- TASK REQUIREMENTS:
Set down, word for word, only the lines from the start of the records through the line bearing "const frontLobe = (s)"; include no pictures.

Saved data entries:
○ ○ ○ ○ ○

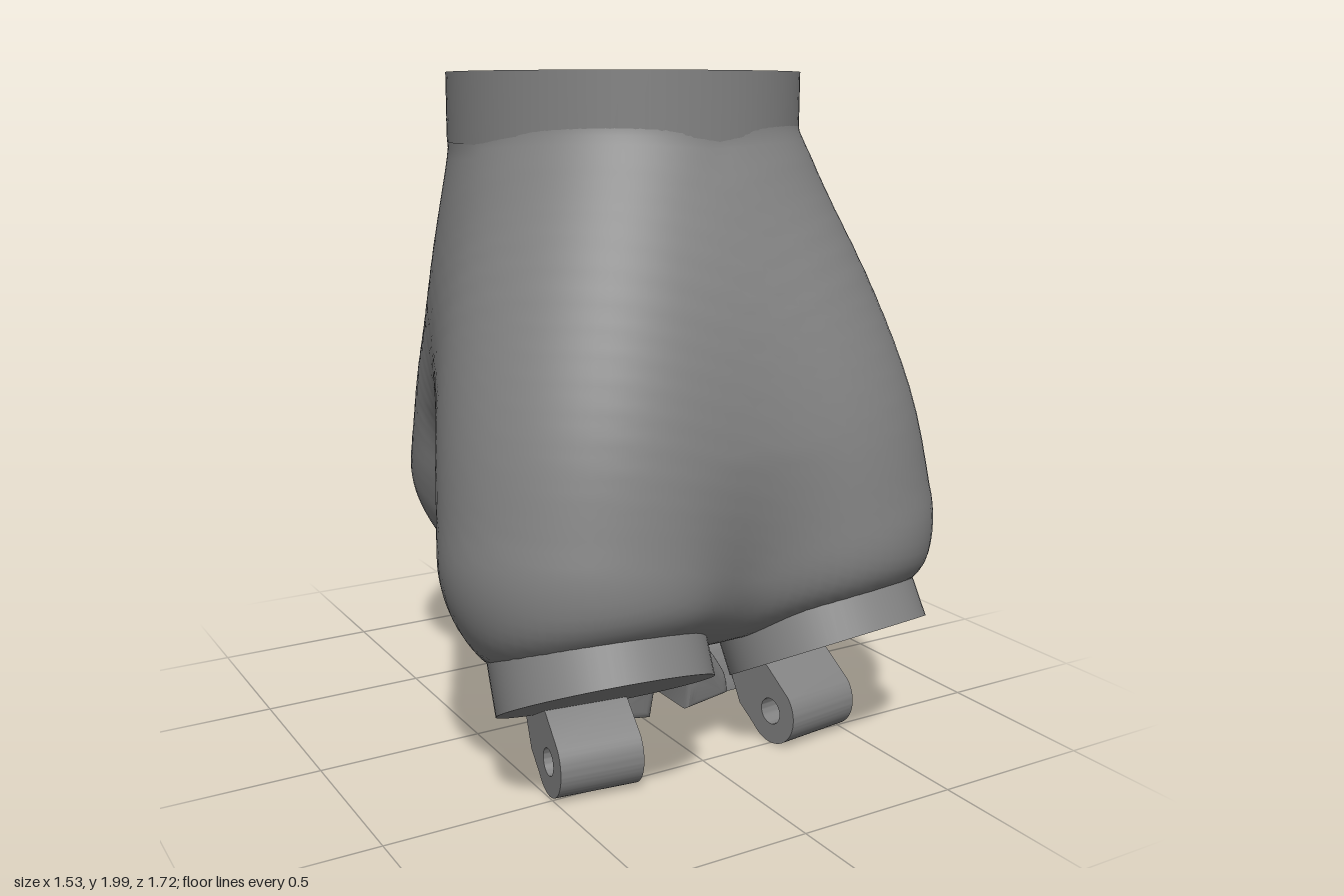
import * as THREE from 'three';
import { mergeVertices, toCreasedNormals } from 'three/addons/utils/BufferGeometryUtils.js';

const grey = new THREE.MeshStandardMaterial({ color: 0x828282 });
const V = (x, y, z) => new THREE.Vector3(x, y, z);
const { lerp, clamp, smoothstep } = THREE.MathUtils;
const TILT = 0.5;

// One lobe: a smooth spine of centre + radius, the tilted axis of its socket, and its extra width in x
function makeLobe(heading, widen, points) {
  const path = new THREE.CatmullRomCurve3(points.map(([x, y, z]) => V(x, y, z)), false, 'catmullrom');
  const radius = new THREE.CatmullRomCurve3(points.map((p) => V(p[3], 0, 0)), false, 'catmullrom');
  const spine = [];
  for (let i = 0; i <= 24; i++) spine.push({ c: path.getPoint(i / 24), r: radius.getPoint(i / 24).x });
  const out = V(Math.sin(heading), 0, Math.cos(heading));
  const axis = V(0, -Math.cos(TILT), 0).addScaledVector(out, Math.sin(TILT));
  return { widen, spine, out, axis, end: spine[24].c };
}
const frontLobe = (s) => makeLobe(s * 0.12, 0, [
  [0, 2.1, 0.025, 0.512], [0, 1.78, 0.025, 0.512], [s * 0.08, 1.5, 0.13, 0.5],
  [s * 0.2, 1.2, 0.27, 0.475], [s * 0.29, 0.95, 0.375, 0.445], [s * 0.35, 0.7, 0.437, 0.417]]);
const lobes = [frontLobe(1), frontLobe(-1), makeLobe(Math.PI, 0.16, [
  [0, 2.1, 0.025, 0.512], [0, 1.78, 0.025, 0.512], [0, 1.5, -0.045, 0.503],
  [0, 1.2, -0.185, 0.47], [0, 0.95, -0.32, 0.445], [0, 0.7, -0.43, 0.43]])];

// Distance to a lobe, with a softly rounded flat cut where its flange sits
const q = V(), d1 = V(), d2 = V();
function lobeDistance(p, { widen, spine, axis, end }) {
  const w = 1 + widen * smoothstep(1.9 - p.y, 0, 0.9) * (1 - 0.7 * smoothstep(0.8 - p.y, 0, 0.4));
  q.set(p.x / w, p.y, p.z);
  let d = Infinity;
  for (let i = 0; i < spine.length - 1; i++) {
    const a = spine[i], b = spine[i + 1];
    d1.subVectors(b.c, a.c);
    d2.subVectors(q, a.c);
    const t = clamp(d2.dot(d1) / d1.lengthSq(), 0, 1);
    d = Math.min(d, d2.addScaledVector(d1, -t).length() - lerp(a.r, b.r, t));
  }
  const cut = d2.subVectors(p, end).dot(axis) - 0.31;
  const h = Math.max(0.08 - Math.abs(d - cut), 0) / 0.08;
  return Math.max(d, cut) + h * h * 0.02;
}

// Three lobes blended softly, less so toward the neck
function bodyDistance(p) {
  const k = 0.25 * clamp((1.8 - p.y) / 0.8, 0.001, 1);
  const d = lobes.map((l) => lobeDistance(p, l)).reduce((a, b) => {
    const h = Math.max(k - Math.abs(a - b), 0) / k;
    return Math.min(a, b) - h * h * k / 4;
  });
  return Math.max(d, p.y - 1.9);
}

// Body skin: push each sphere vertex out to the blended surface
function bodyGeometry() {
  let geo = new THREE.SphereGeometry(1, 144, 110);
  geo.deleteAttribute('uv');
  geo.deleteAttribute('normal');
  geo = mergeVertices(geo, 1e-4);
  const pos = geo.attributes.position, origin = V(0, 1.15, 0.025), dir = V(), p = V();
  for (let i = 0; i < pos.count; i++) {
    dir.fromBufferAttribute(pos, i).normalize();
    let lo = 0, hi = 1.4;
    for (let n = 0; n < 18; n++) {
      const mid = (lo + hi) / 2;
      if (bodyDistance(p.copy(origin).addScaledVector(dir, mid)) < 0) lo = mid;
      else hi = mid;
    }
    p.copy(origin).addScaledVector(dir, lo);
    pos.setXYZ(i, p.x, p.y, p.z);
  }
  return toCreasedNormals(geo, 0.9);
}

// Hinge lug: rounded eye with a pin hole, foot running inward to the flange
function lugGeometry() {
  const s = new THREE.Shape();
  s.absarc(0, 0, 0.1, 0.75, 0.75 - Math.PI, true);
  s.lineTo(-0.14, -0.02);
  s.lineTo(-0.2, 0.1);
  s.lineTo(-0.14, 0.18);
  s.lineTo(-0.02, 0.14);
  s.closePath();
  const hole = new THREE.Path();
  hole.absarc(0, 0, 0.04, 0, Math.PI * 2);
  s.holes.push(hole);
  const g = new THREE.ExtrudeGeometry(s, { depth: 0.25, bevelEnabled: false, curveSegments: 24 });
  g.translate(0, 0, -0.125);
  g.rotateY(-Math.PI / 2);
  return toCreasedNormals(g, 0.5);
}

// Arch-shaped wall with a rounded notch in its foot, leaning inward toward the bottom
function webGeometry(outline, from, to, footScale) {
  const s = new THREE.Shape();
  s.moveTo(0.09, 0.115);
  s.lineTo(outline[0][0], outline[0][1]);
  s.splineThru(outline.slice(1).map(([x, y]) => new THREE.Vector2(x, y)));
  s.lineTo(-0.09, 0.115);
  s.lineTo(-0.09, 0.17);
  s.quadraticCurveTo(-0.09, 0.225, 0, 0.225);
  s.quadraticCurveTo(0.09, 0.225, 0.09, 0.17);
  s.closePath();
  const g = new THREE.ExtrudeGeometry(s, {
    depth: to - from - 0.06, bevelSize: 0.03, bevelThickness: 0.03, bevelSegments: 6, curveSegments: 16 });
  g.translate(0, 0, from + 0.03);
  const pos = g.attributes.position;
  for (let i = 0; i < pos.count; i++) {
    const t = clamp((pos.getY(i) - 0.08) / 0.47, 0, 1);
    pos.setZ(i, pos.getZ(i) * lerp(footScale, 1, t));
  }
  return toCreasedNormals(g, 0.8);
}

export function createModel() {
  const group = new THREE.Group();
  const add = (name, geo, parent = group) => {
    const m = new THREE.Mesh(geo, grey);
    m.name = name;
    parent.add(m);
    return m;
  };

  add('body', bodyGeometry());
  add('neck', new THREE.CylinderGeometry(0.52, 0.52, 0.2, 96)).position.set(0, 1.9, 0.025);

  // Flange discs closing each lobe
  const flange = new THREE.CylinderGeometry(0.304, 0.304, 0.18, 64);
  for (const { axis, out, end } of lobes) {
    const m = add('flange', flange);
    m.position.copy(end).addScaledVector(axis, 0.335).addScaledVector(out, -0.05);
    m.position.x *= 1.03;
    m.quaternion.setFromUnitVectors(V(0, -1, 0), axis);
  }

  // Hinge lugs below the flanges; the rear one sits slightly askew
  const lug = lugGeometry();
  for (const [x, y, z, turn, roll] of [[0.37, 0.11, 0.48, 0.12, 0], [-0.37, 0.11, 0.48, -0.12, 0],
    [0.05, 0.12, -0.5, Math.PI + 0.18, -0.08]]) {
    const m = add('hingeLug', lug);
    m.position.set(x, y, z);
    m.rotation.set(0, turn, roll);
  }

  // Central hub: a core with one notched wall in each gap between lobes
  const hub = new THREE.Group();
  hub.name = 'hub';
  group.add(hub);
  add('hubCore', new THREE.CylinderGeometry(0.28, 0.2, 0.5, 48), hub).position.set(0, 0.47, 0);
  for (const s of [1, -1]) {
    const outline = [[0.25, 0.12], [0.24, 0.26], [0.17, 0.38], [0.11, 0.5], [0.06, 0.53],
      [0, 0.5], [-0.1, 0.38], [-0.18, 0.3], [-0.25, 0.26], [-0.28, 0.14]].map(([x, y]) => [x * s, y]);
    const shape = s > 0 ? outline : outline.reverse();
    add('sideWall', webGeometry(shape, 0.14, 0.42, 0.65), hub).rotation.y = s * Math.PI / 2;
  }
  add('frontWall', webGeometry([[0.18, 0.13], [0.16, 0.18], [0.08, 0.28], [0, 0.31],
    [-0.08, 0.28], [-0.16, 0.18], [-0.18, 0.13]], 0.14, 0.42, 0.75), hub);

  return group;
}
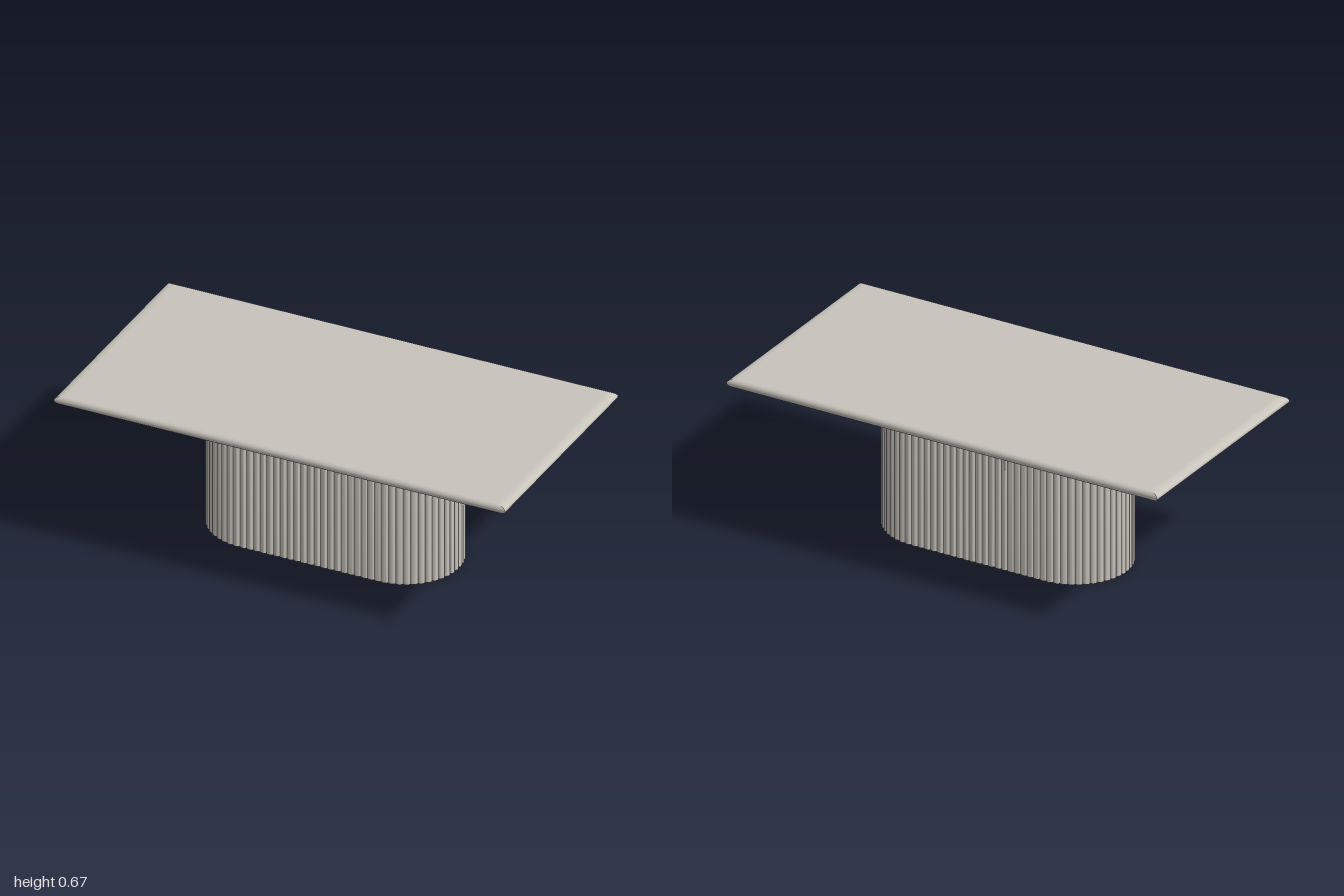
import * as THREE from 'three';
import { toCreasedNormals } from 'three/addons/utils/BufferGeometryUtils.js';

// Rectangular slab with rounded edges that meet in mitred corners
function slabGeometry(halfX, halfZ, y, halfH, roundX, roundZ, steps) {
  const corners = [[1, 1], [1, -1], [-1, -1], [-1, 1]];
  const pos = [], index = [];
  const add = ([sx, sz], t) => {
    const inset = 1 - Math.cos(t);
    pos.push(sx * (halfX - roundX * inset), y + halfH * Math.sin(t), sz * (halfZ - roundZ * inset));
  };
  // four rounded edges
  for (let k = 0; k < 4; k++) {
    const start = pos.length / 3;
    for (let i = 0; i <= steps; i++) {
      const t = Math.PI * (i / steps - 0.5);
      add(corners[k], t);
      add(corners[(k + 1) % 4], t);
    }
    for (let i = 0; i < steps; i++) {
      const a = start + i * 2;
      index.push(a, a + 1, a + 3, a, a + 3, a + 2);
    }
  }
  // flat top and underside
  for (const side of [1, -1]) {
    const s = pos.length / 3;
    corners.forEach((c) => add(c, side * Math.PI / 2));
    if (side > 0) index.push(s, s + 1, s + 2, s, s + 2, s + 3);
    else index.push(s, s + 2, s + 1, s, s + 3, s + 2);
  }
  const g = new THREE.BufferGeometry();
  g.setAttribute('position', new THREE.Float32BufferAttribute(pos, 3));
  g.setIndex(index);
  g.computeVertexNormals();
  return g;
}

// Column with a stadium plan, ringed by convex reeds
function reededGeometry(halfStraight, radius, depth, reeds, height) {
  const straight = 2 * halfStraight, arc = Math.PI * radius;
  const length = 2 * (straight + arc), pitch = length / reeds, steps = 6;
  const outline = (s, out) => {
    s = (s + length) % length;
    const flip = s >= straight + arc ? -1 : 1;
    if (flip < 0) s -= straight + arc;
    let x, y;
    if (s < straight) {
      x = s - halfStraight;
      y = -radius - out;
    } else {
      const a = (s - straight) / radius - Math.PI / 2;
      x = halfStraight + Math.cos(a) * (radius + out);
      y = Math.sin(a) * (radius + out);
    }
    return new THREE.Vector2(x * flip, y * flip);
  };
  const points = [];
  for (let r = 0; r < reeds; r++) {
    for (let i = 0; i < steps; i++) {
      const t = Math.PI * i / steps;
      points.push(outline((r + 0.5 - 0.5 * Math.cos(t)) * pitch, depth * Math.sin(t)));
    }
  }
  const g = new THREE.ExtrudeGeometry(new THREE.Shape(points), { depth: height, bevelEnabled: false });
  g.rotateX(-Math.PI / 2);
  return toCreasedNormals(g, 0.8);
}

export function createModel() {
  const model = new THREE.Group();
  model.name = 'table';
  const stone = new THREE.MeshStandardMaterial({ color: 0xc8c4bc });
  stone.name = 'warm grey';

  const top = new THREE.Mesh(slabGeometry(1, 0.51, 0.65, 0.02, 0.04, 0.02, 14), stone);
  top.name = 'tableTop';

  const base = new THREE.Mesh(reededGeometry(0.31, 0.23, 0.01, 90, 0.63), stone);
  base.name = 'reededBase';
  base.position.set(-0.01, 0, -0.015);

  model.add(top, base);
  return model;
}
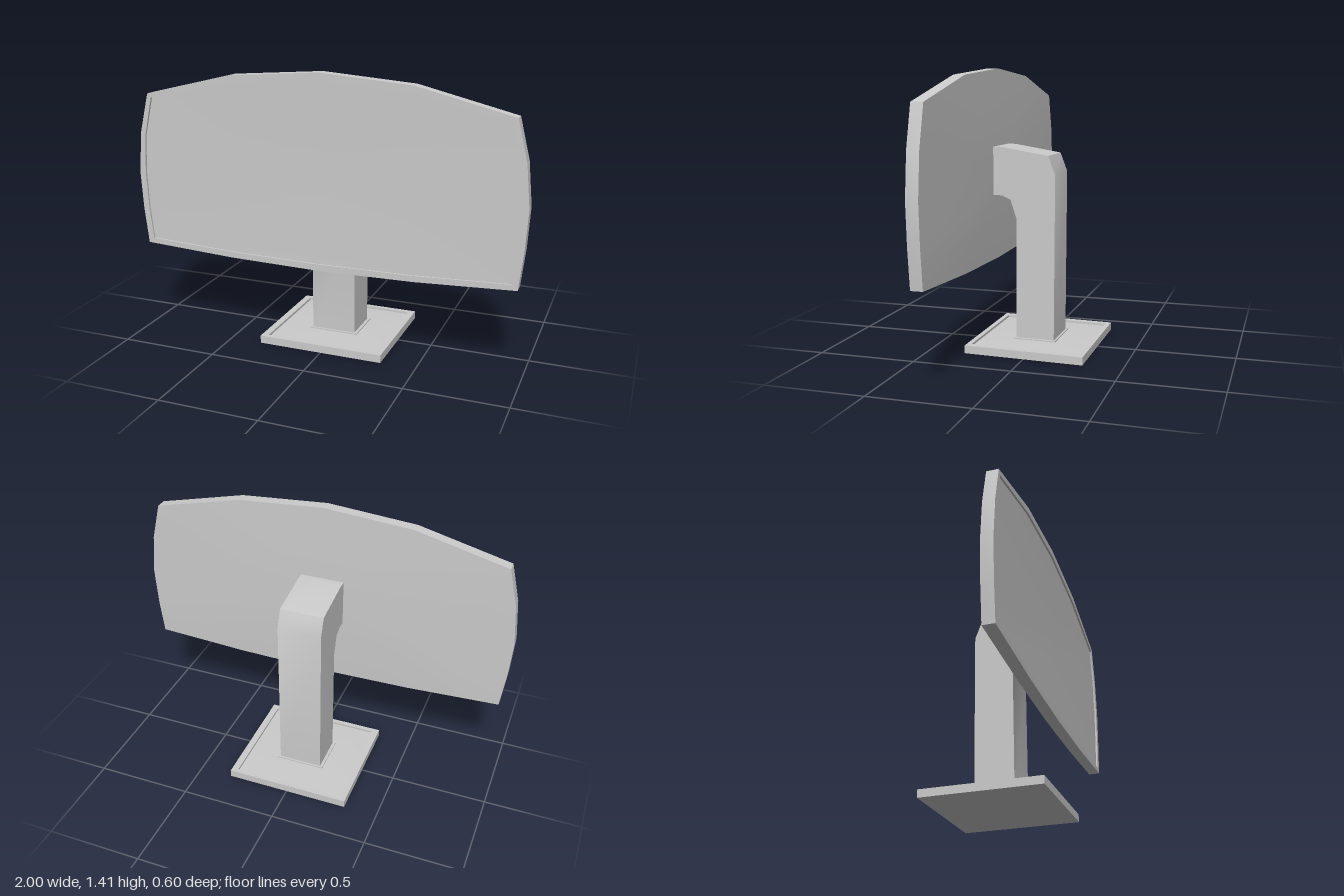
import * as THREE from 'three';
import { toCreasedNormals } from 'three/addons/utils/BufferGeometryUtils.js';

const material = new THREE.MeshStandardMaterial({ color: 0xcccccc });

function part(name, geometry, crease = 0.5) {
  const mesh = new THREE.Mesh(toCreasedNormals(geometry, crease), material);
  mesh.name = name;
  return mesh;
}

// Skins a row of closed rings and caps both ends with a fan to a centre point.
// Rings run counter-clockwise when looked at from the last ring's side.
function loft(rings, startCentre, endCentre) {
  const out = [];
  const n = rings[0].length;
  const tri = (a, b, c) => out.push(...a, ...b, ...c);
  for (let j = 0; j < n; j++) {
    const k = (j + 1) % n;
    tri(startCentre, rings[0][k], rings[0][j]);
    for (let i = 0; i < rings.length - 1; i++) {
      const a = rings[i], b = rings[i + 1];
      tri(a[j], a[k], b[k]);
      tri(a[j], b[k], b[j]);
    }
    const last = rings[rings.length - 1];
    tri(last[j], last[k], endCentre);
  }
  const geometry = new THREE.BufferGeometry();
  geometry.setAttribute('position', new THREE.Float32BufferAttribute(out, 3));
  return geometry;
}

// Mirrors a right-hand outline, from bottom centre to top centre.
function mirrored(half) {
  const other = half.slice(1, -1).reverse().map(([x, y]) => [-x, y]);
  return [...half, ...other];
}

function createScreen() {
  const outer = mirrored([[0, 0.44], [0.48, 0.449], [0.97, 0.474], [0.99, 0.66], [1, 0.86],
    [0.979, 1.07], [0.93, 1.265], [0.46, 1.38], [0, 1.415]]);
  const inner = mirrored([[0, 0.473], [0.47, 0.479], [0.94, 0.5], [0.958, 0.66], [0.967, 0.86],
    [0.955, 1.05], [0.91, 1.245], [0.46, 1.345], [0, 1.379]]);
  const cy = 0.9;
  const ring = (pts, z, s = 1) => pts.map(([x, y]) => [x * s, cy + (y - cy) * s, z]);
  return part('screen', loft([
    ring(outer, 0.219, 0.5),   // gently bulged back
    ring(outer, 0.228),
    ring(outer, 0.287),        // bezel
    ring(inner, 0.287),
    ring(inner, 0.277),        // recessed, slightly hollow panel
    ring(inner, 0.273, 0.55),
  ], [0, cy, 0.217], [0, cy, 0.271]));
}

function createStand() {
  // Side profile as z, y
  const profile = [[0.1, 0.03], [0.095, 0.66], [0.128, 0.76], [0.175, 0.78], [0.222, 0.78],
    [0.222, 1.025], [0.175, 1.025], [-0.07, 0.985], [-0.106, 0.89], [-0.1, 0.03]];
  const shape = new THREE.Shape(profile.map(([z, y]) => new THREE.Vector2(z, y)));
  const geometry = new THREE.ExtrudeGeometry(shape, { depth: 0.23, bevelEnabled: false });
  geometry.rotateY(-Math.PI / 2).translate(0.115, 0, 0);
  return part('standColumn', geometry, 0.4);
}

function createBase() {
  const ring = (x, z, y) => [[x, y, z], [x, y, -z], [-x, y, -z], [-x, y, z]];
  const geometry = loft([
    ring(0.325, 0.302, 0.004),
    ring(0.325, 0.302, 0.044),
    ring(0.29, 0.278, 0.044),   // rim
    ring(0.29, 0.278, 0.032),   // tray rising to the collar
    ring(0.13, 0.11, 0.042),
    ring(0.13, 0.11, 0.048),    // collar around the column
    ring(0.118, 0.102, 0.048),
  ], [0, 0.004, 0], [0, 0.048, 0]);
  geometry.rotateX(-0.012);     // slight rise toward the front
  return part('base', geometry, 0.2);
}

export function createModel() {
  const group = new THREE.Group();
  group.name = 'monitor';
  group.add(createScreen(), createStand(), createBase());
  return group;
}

○ ○ ○ ○ ○

- SOLUTION TO THIS TASK:
import * as THREE from 'three';
import { mergeVertices, toCreasedNormals } from 'three/addons/utils/BufferGeometryUtils.js';

const grey = new THREE.MeshStandardMaterial({ color: 0x828282 });
const V = (x, y, z) => new THREE.Vector3(x, y, z);
const { lerp, clamp, smoothstep } = THREE.MathUtils;
const TILT = 0.5;

// One lobe: a smooth spine of centre + radius, the tilted axis of its socket, and its extra width in x
function makeLobe(heading, widen, points) {
  const path = new THREE.CatmullRomCurve3(points.map(([x, y, z]) => V(x, y, z)), false, 'catmullrom');
  const radius = new THREE.CatmullRomCurve3(points.map((p) => V(p[3], 0, 0)), false, 'catmullrom');
  const spine = [];
  for (let i = 0; i <= 24; i++) spine.push({ c: path.getPoint(i / 24), r: radius.getPoint(i / 24).x });
  const out = V(Math.sin(heading), 0, Math.cos(heading));
  const axis = V(0, -Math.cos(TILT), 0).addScaledVector(out, Math.sin(TILT));
  return { widen, spine, out, axis, end: spine[24].c };
}
const frontLobe = (s) => makeLobe(s * 0.12, 0, [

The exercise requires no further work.